Tuesday, June 30, 2009

Bilge Pump - "Rupert The Sky"

When Drowned In Sound redesigned their website, this review got lost. I found it again so here it is:


Aaaah, Bilge Pump.

There exists in the UK a sub-underground culture of bands that make fine music but never stick their head above the trench long enough for anyone to truly notice it. It's not a reflection on the quality at hand but more on the way that people pick up on bands and respond to things like 'hype' on a really basic person-to-person level. The UK has always had a really strong and interconnected network of bands like this, from which a Franz Ferdinand or a Foals has occasionally sprung, again not as a reflection of quality but more a reflection of ambition and willingness (and opportunity) on those bands' part to 'play the game' a little.

Ben Patashnik's comment (in the Dis review) that Bilge Pump have somehow got the potential to "grow into being a fine underground band" is a statement that perfectly encapsulates what I am referring to. If by 'underground' band he means a band like the aforementioned Foals or Mclusky who are 'underground' in the sense of that being a buzzword or a descriptive term of their output (in the same way as 'indie' has become) then he is right. With some 'work' and a little direction then they could become that. I don't doubt it. But those bands are as overground as it gets. The band isn't just the people playing and writing the music, it's a whole network of individuals making it happen for the small cottage industry that is 'the band'. Which is all fine of course but it's not to be mistaken with what this is.

The actual "underground" in the UK is just that. Underground. Self-sufficient. Relatively undisturbed. It exists on a rung way below even the most lowly touring bands that arrive on our shores from the USA. Despite this, Bilge Pump have become not just a fine underground band, but the finest, bar none. The influence of this band, both as a musical unit and as people, is hugely far reaching. Cultish even.

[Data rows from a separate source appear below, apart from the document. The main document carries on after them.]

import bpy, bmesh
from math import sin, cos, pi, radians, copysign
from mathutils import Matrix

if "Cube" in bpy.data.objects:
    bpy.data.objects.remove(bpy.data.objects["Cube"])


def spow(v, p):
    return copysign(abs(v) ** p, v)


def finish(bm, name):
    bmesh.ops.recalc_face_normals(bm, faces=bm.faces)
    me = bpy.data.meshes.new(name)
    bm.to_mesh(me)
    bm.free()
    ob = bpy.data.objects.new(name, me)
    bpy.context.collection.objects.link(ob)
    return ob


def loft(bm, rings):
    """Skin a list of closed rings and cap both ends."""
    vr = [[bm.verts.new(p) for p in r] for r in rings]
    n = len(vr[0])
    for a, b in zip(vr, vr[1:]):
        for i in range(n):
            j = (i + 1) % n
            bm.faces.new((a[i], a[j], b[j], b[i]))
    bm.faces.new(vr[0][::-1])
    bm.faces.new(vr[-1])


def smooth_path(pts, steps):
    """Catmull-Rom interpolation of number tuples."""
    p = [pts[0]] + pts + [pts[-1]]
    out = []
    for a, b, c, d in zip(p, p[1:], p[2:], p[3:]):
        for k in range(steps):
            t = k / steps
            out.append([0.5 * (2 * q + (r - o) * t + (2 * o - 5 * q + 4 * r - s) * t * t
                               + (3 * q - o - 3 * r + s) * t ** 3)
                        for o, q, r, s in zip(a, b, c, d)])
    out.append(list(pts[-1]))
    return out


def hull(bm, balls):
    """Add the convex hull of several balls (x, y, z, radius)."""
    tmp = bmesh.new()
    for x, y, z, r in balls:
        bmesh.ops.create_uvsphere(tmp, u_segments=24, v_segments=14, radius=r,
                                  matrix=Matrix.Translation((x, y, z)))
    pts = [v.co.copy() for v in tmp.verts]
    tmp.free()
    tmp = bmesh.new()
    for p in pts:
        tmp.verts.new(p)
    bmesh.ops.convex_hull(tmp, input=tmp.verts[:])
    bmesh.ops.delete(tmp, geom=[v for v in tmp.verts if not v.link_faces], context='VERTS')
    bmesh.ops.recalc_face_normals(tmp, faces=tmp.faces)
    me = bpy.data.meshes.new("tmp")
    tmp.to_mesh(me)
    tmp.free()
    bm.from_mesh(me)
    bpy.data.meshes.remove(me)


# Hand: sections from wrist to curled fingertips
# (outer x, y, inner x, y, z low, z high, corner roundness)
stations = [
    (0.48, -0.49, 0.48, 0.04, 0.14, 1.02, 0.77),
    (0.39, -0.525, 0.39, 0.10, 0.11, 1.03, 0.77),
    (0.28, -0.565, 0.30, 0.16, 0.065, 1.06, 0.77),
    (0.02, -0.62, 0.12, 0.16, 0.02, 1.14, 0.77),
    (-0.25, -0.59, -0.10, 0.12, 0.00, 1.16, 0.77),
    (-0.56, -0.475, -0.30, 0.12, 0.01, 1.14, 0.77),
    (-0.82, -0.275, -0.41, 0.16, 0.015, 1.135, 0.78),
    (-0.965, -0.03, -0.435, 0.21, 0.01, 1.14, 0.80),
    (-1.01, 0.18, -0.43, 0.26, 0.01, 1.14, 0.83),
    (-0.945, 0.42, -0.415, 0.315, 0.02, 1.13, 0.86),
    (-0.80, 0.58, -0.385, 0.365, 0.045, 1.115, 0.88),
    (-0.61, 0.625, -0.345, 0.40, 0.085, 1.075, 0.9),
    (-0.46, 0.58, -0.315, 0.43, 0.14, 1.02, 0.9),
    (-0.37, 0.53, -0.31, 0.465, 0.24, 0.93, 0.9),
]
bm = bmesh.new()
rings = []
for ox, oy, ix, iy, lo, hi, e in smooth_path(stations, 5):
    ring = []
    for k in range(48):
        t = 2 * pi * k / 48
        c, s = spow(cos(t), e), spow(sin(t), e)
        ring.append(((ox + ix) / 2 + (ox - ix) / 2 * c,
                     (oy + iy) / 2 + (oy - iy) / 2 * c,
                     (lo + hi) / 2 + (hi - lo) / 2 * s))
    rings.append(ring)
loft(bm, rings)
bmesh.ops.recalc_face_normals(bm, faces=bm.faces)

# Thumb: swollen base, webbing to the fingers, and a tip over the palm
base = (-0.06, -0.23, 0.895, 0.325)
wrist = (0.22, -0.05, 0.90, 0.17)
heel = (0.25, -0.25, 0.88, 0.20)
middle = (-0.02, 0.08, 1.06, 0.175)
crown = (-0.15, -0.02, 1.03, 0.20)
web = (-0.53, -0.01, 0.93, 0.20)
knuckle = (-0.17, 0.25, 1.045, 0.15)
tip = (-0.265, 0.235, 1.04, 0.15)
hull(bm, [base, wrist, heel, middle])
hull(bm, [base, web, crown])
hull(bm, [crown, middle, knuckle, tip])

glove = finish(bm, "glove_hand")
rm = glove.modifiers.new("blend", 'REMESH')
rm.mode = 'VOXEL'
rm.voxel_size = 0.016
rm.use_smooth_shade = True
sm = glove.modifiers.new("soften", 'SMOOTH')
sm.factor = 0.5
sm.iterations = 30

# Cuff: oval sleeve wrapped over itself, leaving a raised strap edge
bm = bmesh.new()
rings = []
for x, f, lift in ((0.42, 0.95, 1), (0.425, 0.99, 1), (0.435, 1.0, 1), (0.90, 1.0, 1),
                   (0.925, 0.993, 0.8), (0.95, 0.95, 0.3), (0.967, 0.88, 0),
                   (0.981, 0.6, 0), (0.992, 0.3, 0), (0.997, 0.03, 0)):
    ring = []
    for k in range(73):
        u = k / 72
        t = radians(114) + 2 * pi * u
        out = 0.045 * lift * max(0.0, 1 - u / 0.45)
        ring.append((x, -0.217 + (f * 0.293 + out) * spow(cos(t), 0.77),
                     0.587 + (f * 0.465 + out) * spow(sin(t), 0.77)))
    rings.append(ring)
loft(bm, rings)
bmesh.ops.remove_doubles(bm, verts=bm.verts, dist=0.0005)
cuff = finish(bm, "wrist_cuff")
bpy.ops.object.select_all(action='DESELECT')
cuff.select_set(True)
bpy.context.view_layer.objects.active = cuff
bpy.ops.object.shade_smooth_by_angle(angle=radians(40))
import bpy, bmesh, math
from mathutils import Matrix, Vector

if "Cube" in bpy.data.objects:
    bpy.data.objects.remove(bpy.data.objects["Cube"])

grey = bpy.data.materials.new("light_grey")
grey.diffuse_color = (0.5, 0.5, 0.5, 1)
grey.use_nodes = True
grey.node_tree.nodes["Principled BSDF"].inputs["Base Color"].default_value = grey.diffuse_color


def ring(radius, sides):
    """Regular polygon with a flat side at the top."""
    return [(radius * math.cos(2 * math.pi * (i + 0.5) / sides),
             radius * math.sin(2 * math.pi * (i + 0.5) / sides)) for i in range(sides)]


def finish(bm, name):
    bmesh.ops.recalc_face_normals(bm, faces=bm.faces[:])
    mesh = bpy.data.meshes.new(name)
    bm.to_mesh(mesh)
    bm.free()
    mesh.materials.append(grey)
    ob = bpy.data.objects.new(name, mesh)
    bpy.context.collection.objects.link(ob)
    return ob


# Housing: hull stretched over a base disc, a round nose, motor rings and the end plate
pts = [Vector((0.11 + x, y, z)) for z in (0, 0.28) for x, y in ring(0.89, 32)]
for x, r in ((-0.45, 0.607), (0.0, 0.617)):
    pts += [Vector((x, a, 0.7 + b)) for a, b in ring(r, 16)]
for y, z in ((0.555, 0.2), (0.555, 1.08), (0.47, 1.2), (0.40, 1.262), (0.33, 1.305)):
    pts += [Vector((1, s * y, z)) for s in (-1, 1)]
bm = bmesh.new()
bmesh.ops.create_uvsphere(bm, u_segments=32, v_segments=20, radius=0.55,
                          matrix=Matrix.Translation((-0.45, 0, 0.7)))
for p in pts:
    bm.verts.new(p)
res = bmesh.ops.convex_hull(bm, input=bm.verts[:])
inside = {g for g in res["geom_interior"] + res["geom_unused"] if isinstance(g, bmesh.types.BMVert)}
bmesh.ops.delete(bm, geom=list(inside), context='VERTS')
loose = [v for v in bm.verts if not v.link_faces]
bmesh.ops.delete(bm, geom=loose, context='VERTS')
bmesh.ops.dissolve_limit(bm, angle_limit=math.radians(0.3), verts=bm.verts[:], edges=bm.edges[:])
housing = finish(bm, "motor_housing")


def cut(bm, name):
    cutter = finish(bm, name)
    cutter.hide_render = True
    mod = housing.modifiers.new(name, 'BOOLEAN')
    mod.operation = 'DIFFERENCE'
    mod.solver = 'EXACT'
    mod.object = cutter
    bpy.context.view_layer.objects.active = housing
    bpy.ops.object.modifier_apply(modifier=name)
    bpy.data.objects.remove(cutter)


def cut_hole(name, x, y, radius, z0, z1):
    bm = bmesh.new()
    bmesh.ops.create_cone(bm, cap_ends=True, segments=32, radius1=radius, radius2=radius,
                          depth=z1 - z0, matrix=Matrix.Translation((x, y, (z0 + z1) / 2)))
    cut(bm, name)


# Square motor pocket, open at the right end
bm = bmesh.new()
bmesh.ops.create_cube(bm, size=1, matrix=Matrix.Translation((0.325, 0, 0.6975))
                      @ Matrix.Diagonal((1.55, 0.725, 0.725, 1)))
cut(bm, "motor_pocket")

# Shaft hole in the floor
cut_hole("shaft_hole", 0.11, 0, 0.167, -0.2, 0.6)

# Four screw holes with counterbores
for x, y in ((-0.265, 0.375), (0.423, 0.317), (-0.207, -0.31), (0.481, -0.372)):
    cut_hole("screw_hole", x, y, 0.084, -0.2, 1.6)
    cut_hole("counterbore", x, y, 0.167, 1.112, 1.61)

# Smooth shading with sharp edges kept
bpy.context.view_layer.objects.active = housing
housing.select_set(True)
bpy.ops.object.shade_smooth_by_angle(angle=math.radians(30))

Fortunate then, that the second album from them, Rupert The Sky, is so amazingly, heart-swellingly awesome.

Every song is a microscopic world filled with ideas (both musical and lyrical) that lesser bands could extend to entire concept albums. Musically it swings and rocks as hard as Zeppelin at times, as a 3 piece band they have a natural psychic ability to make absolutely anything, no matter how noisy, possess an irresistable groove. It's humorous but never wacky, noisy but never blustering, complicated but never pointless. The lyrics are a series of perfect little snapshots, like some strange haiku. Lines like

"We were genuine happy children, but our Dad was a miserable cove. His parting shot... spread his brains across my frock"

are as bizarre as they are rich in their knack for setting a scenario that would be far less complete were it described in any more detail. Couple this to a musical language that is entirely their own and any notions of comparing Bilge Pump to other bands seems somehow redundant.
When people talk about bands existing out of the mainstream or being independant it's usually an 'angle', and more to the point you're usually being told that by a manager or a journalist thus making the whole statement something of an oxymoron. In a way, it's a shame Bilge don't make more of their history, lineage and influence on others as maybe listing a series of celebrity fans of the band might make it easier for shitty journalists to fill a few hundred words and maybe it'd give people an 'angle' on them. But at the same time, it's what makes them (and this record) so amazing.

The only reason I didn't give it 10 is because there's not enough of it and I'm gutted that I'll have to wait another couple of years for the next one.


Bobster said...

chris, this post is basically my phd thesis!

Chris Summerlin said...

Correction: "...predates my phd thesis"

Bob said...

please don't tell anyone!